Denis’ three column model proposes that the thoracolumbar spine can be divided into three columns. The first column includes the anterior longitudinal ligament (ALL) up to the first half of the bony vertebral body. The second column includes the second half (ie: more posterior half) of the vertebral body, up to, and including the posterior longitudinal ligament (PLL). The third column includes the pedicles, spinal cord/thecal sac, lamina, transverse processes, facet joints, spinous process, and the posterior ligaments (ie: supraspinous, interspinous, and ligamentum flavum).
The purpose of Denis’ model was to delineate which injuries to the thoracolumbar spine were considered "unstable". This delineation was important because it determined which patient’s required operative treatment of their spine.
Simply stated, an unstable spine was present if two or more of the columns were involved in the injury. However, it is important to note that every rule can be broken, so not all injuries follow this rule. Part of the "art" of practicing spine surgery is determining which two-column injuries can be left alone and managed non-operatively, and which truly require operative intervention.
Types of Injuries
Based on Denis’ model he classified specific types of injuries. Injuries to the anterior column only were called "compression fractures". Damage to the anterior and middle columns were known as "burst fractures". Injury to the middle and posterior column were known as "flexion-distraction" injuries, or more colloquially as "seat-belt type" injuries. Finally, damage to all three columns were classified as "fracture-dislocation" injuries.
Classification of Thoracolumbar Injuries Using the Three Column Model
|Anterior and Middle||Burst fracture||Unstable|
|Middle and Posterior||Flexion-distraction injury (aka: seat-belt type)||Unstable|
|Anterior, middle, and posterior||Fracture-dislocation||Unstable|
In very simple terms, unstable fractures require definitive treatment. Treatment for unstable spine injuries is usually operative, although rigid immobilization with bracing is sometimes used in certain circumstances.
The treatment of each fracture type is beyond the scope of this article (and discussed in more detail elsewhere on this site), but suffice it to stay that for the most part (and again, every rule was made to be broken) two or three column injures = unstable = surgery.
Denis’ three column model of the spine revolutionized the way we think about spinal biomechanics and stability.
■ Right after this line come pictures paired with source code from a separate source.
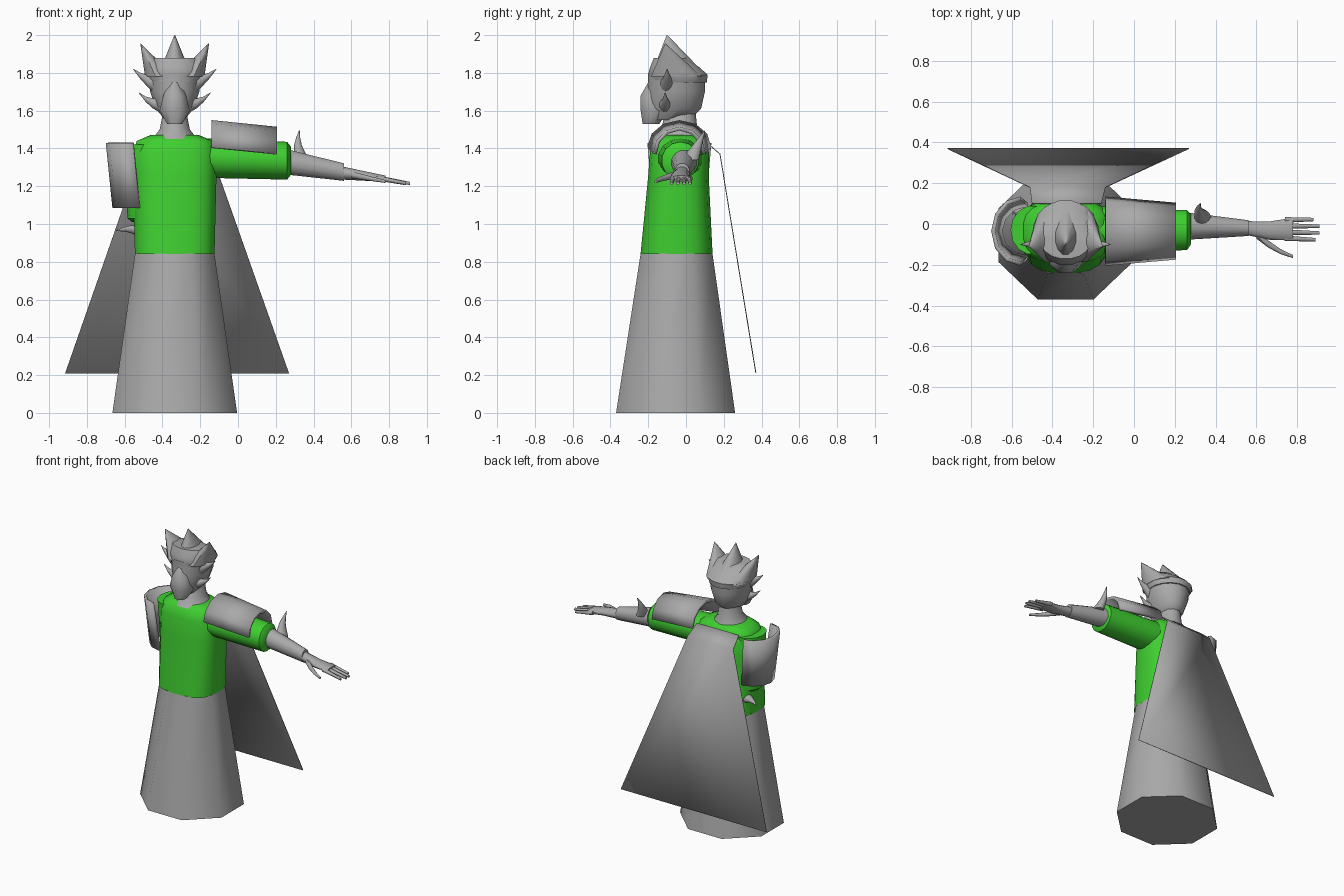
import bpy, bmesh, math
from mathutils import Vector

default_cube = bpy.data.objects.get("Cube")
if default_cube:
    bpy.data.objects.remove(default_cube, do_unlink=True)


def material(name, red, green, blue):
    made = bpy.data.materials.new(name)
    made.use_nodes = True
    colour = (red, green, blue, 1)
    made.diffuse_color = colour
    made.node_tree.nodes["Principled BSDF"].inputs["Base Color"].default_value = colour
    return made


grey = material("plain_grey", 0.4, 0.4, 0.4)
green = material("bright_green", 0.05, 0.62, 0.03)
body_centre = -0.335


def raised(point):
    """Left arm, held out to the side."""
    return Vector(point)


def lowered(point):
    """Right arm: the left arm mirrored and turned down."""
    x, y, z = point
    return Vector((0.85 - z, y, 1.29 - x))


def on_body(point):
    """Shift from the body's own centre line into place."""
    return Vector(point) + Vector((body_centre, 0, 0))


def finish(name, bm, paint, sharp_angle=50, thickness=None):
    bmesh.ops.recalc_face_normals(bm, faces=bm.faces)
    mesh = bpy.data.meshes.new(name)
    bm.to_mesh(mesh)
    bm.free()
    mesh.materials.append(paint)
    part = bpy.data.objects.new(name, mesh)
    bpy.context.collection.objects.link(part)
    bpy.ops.object.select_all(action="DESELECT")
    part.select_set(True)
    bpy.context.view_layer.objects.active = part
    bpy.ops.object.shade_smooth_by_angle(angle=math.radians(sharp_angle))
    if thickness:
        shell = part.modifiers.new("thickness", "SOLIDIFY")
        shell.thickness = thickness
        shell.offset = 0


def skin(bm, rows, closed):
    """Join neighbouring rows of vertices with quads."""
    count = len(rows[0])
    for near, far in zip(rows, rows[1:]):
        for i in range(count if closed else count - 1):
            j = (i + 1) % count
            bm.faces.new((near[i], near[j], far[j], far[i]))


def outline(sides, power):
    """Unit cross-section, from round to boxy as power grows."""
    for i in range(sides):
        angle = math.tau * (i + 0.5) / sides
        yield [math.copysign(abs(value) ** (2 / power), value)
               for value in (math.cos(angle), math.sin(angle))]


def loft(name, loops, paint, place):
    bm = bmesh.new()
    rows = [[bm.verts.new(place(point)) for point in loop] for loop in loops]
    skin(bm, rows, closed=True)
    bm.faces.new(rows[0])
    bm.faces.new(rows[-1])
    finish(name, bm, paint)


def tower(name, levels, paint=grey, sides=16, power=2):
    """Upright part from levels of (height, front, back, half width)."""
    reach = 1 / math.cos(math.pi / sides)
    loops = []
    for height, front, back, half_width in levels:
        middle, depth = (front + back) / 2, (back - front) / 2
        loops.append([(u * half_width * reach, middle + v * depth * reach, height)
                      for u, v in outline(sides, power)])
    loft(name, loops, paint, on_body)


def rod(name, start, end, size, end_size, paint=grey, place=raised,
        upright=False, sides=12, steps=1, bend=(0, 0, 0)):
    """Tapered bar; its sections face along z if upright, otherwise along x."""
    start, end, bend = Vector(start), Vector(end), Vector(bend)
    size, end_size = Vector(size), Vector(end_size)
    loops = []
    for step in range(steps + 1):
        t = step / steps
        centre = start.lerp(end, t) + bend * math.sin(math.pi * t)
        a, b = size.lerp(end_size, t)
        loops.append([centre + Vector((u * a, v * b, 0) if upright else (0, u * a, v * b))
                      for u, v in outline(sides, power=2)])
    loft(name, loops, paint, place)


point_size = (0.002, 0.002)

# Long eight-sided skirt and tunic body
tower("robe_skirt", [(0, -0.37, 0.26, 0.33), (0.845, -0.24, 0.14, 0.21)], sides=8)
tower("tunic", [(0.84, -0.24, 0.14, 0.21), (1.25, -0.2, 0.12, 0.22), (1.38, -0.19, 0.12, 0.22),
                (1.44, -0.17, 0.1, 0.2), (1.47, -0.14, 0.07, 0.13)],
      paint=green, sides=20, power=2.8)

# Flared collar, head and wedge-shaped jaw
tower("neck", [(1.45, -0.17, 0.08, 0.12), (1.5, -0.13, 0.06, 0.08), (1.6, -0.11, 0.05, 0.06)])
tower("head", [(1.55, -0.2, 0.02, 0.05), (1.61, -0.21, 0.08, 0.1), (1.7, -0.2, 0.1, 0.13),
               (1.8, -0.2, 0.1, 0.14)])
tower("jaw", [(1.53, -0.23, -0.14, 0.04), (1.6, -0.24, -0.1, 0.08),
              (1.68, -0.24, -0.1, 0.06), (1.75, -0.2, -0.1, 0.03)], sides=8)

# Hair cap with a three-pointed crown
tower("hair_cap", [(1.75, -0.19, 0.11, 0.14), (1.79, -0.2, 0.115, 0.16),
                   (1.83, -0.19, 0.07, 0.16), (1.88, -0.17, 0, 0.12)])
rod("centre_hair_point", (0, -0.04, 1.79), (0, -0.1, 2), (0.09, 0.15), point_size,
    place=on_body, upright=True, steps=3)
for side, sign in (("left", 1), ("right", -1)):
    rod(f"{side}_hair_point", (sign * 0.08, -0.05, 1.78), (sign * 0.18, -0.11, 1.955),
        (0.08, 0.14), point_size, place=on_body, upright=True, steps=3)
    rod(f"{side}_temple_tuft", (sign * 0.1, -0.1, 1.735), (sign * 0.22, -0.1, 1.82),
        (0.04, 0.05), point_size, place=on_body, steps=3, bend=(0, 0, -0.01))
    rod(f"{side}_ear", (sign * 0.08, -0.11, 1.63), (sign * 0.19, -0.11, 1.695),
        (0.035, 0.04), point_size, place=on_body, steps=3, bend=(0, 0, -0.015))
    rod(f"{side}_brow", (sign * 0.01, -0.18, 1.735), (sign * 0.13, -0.11, 1.775),
        (0.02, 0.015), (0.015, 0.015), place=on_body, steps=2, bend=(0, -0.02, 0))


def shoulder_plate(name, place):
    """Half-pipe plate that narrows toward the elbow."""
    bm = bmesh.new()
    rows = []
    for x, half_width, rim in ((-0.14, 0.16, 1.405), (0.205, 0.13, 1.37)):
        arc = [math.pi * i / 6 for i in range(7)]
        rows.append([bm.verts.new(place((x, half_width * math.cos(angle) - 0.035,
                                         rim + 0.135 * math.sin(angle))))
                     for angle in arc])
    skin(bm, rows, closed=False)
    finish(name, bm, grey, sharp_angle=35, thickness=0.02)


# Both arms share one design; only the placing and the sleeve root differ
for side, place, root in (("left", raised, -0.2), ("right", lowered, -0.13)):
    rod(f"{side}_sleeve", (root, -0.03, 1.35), (0.26, -0.03, 1.335),
        (0.12, 0.105), (0.1, 0.1), paint=green, place=place, sides=14)
    rod(f"{side}_cuff", (0.26, -0.03, 1.335), (0.28, -0.025, 1.335),
        (0.1, 0.1), (0.075, 0.075), paint=green, place=place, sides=14)
    shoulder_plate(f"{side}_shoulder_plate", place)
    rod(f"{side}_forearm", (0.25, -0.01, 1.33), (0.56, -0.02, 1.275),
        (0.07, 0.07), (0.04, 0.048), place=place)
    rod(f"{side}_forearm_spike", (0.34, 0.02, 1.34), (0.325, 0.1, 1.495),
        (0.04, 0.05), point_size, place=place, upright=True, steps=4, bend=(-0.015, 0, 0))

    # Hand with four fingers and a thumb
    rod(f"{side}_palm", (0.55, -0.02, 1.27), (0.78, -0.025, 1.24),
        (0.035, 0.036), (0.058, 0.017), place=place, steps=2, bend=(0, -0.01, 0))
    for finger, length in enumerate((0.14, 0.17, 0.17, 0.15)):
        y = 0.02 - 0.03 * finger
        rod(f"{side}_finger_{finger}", (0.74, y, 1.243), (0.74 + length, y * 1.1, 1.215),
            (0.015, 0.015), (0.009, 0.009), place=place, sides=8)
    rod(f"{side}_thumb", (0.6, -0.05, 1.26), (0.78, -0.16, 1.225),
        (0.024, 0.02), (0.008, 0.008), place=place, sides=8, steps=3, bend=(0, -0.015, 0))

# Flared cape hanging from the shoulders
bm = bmesh.new()
rows = []
for z, y, right_edge, left_edge in ((1.44, 0.1, -0.5, -0.16), (1.37, 0.18, -0.51, -0.14),
                                    (0.21, 0.37, -0.915, 0.27)):
    rows.append([bm.verts.new((right_edge, y, z)), bm.verts.new((left_edge, y, z))])
skin(bm, rows, closed=False)
finish("cape", bm, grey, thickness=0.005)
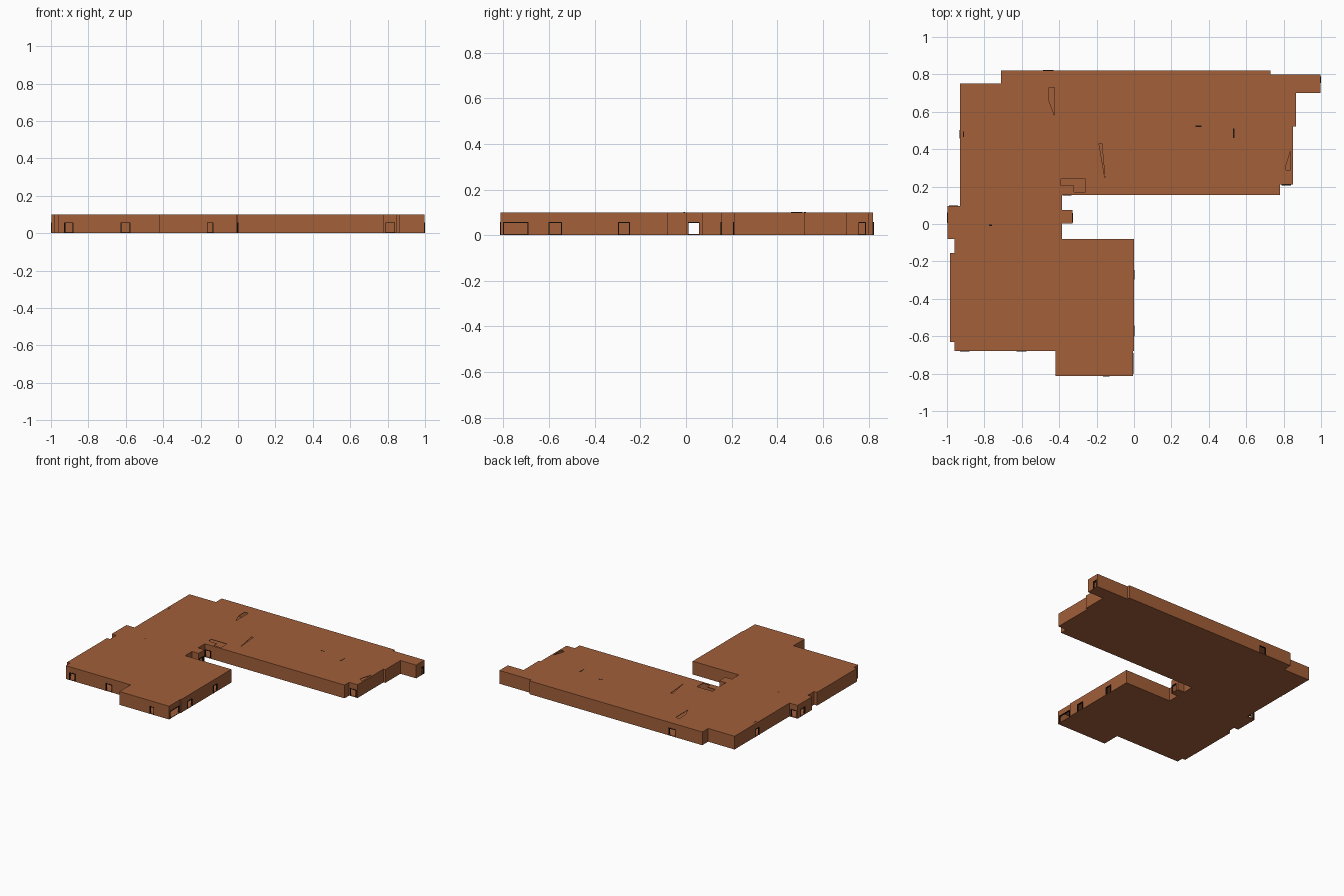
import bpy, bmesh
from mathutils import Vector

if "Cube" in bpy.data.objects:
    bpy.data.objects.remove(bpy.data.objects["Cube"])

H = 0.10        # storey height
T = 0.004       # wall thickness
DOOR_H = 0.056


def material(name, rgb):
    m = bpy.data.materials.new(name)
    m.diffuse_color = (*rgb, 1)
    m.use_nodes = True
    m.node_tree.nodes["Principled BSDF"].inputs["Base Color"].default_value = m.diffuse_color
    return m


BROWN = material("brown", (0.36, 0.115, 0.042))
BLACK = material("dark_frame", (0.012, 0.008, 0.006))


def make(name, bm, mat):
    bmesh.ops.recalc_face_normals(bm, faces=bm.faces)
    me = bpy.data.meshes.new(name)
    bm.to_mesh(me)
    bm.free()
    me.materials.append(mat)
    ob = bpy.data.objects.new(name, me)
    bpy.context.collection.objects.link(ob)
    return ob


def prism(bm, pts, z0, z1):
    low = [bm.verts.new((x, y, z0)) for x, y in pts]
    top = [bm.verts.new((x, y, z1)) for x, y in pts]
    bm.faces.new(low[::-1])
    bm.faces.new(top)
    n = len(pts)
    for i in range(n):
        j = (i + 1) % n
        bm.faces.new((low[i], low[j], top[j], top[i]))


def box(bm, x0, x1, y0, y1, z0, z1):
    prism(bm, [(x0, y0), (x1, y0), (x1, y1), (x0, y1)], z0, z1)


# floor plan outline, hollow building shell
plan = [(-.71, .82), (.73, .82), (.73, .80), (.996, .80), (.996, .70), (.865, .70),
        (.865, .52), (.85, .52), (.85, .21), (.78, .21), (.78, .155), (-.385, .155),
        (-.385, .075), (-.33, .075), (-.33, .003), (-.385, .003), (-.385, -.08),
        (0, -.08), (0, -.68), (-.006, -.68), (-.006, -.813), (-.42, -.813),
        (-.42, -.68), (-.96, -.68), (-.96, -.63), (-.985, -.63), (-.985, -.155),
        (-.96, -.155), (-.96, -.08), (-.997, -.08), (-.997, .095), (-.93, .095),
        (-.93, .75), (-.71, .75)]
bm = bmesh.new()
prism(bm, plan[::-1], 0, H)
shell = make("building_shell", bm, BROWN)
solid = shell.modifiers.new("walls", 'SOLIDIFY')
solid.thickness = T
solid.offset = -1
solid.use_even_offset = True

# doorways: (axis the wall faces, outward sign, wall position, from, to)
doors = [('y', -1, -.68, -.928, -.882), ('y', -1, -.68, -.625, -.577),
         ('y', -1, -.813, -.165, -.133), ('y', -1, .21, .79, .838),
         ('y', -1, .155, -.381, -.337), ('y', 1, .82, -.485, -.432),
         ('y', 1, .095, -.988, -.942),
         ('x', 1, -.006, -.80, -.692), ('x', 1, 0, -.60, -.546),
         ('x', 1, 0, -.295, -.248), ('x', 1, -.33, .01, .058),
         ('x', 1, .996, .757, .787), ('x', -1, -.997, .008, .060),
         ('x', -1, -.93, .46, .50)]


def wall_box(b, axis, a0, a1, d0, d1, z0, z1):
    d0, d1 = sorted((d0, d1))
    if axis == 'y':
        box(b, a0, a1, d0, d1, z0, z1)
    else:
        box(b, d0, d1, a0, a1, z0, z1)


cut = bmesh.new()
frames = bmesh.new()
F = 0.004
for axis, s, w, a0, a1 in doors:
    wall_box(cut, axis, a0, a1, w - s * .012, w + s * .012, T + .001, DOOR_H)
    o, i = w + s * .003, w - s * .008
    wall_box(frames, axis, a0 - F / 2, a0 + F / 2, i, o, 0.001, DOOR_H + F / 2)
    wall_box(frames, axis, a1 - F / 2, a1 + F / 2, i, o, 0.001, DOOR_H + F / 2)
    wall_box(frames, axis, a0, a1, i, o, DOOR_H - F / 2, DOOR_H + F / 2)
make("door_frames", frames, BLACK)

# openings in the ceiling
holes = [[(-.455, .66), (-.425, .58), (-.425, .73), (-.455, .73)],
         [(-.39, .205), (-.32, .205), (-.32, .17), (-.26, .17), (-.26, .24), (-.39, .24)],
         [(.812, .29), (.838, .29), (.838, .395), (.812, .31)],
         [(-.187, .43), (-.155, .24), (-.172, .43)]]
for h in holes:
    prism(cut, h, H - .02, H + .02)
cutter = make("opening_cutter", cut, BROWN)
cutter.hide_render = True

mod = shell.modifiers.new("openings", 'BOOLEAN')
mod.operation = 'DIFFERENCE'
mod.solver = 'EXACT'
mod.object = cutter
dg = bpy.context.evaluated_depsgraph_get()
done = bpy.data.meshes.new_from_object(shell.evaluated_get(dg))
shell.modifiers.clear()
shell.data = done
bpy.data.objects.remove(cutter)

# narrow dark slits on the roof
slits = bmesh.new()
for x0, x1, y0, y1 in [(.53, .538, .46, .51), (.33, .36, .518, .526),
                       (-.775, -.76, -.01, -.004), (-.915, -.908, .465, .495)]:
    box(slits, x0, x1, y0, y1, H - .002, H + .0005)
make("roof_slits", slits, BLACK)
He divided the spine into three columns. Although it has been largely replaced by more modern grading scales such as the thoracolumbar injury classification and severity score (TLICS) it is still a nice way to “think” about spinal integrity.
Other Common Spine Injuries…
References and Resources
- Denis F. The three column spine and its significance in the classification of acute thoracolumbar spine injuries. Spine (Phila Pa 1976). 1983 Nov-Dec;8(8):817-31.
- Denis F. Spinal instability as defined by the three-column spine concept in acute spinal trauma. Clin Orthop Relat Res. 1984 Oct;(189):65-76.
- Lewkonia P, Paolucci EO, Thomas K. Reliability of the Thoracolumbar Injury Classification and Severity Score and comparison to the Denis classification for injury to the thoracic and lumbar spine. Spine (Phila Pa 1976). 2012 May 29.
- Lenarz CJ, Place HM, Lenke LG, et al. Comparative reliability of 3 thoracolumbar fracture classification systems. J Spinal Disord Tech. 2009 Aug;22(6):422-7.
- Greenberg MS. Handbook of Neurosurgery. Sixth Edition. New York: Thieme, 2006. Chapter 25.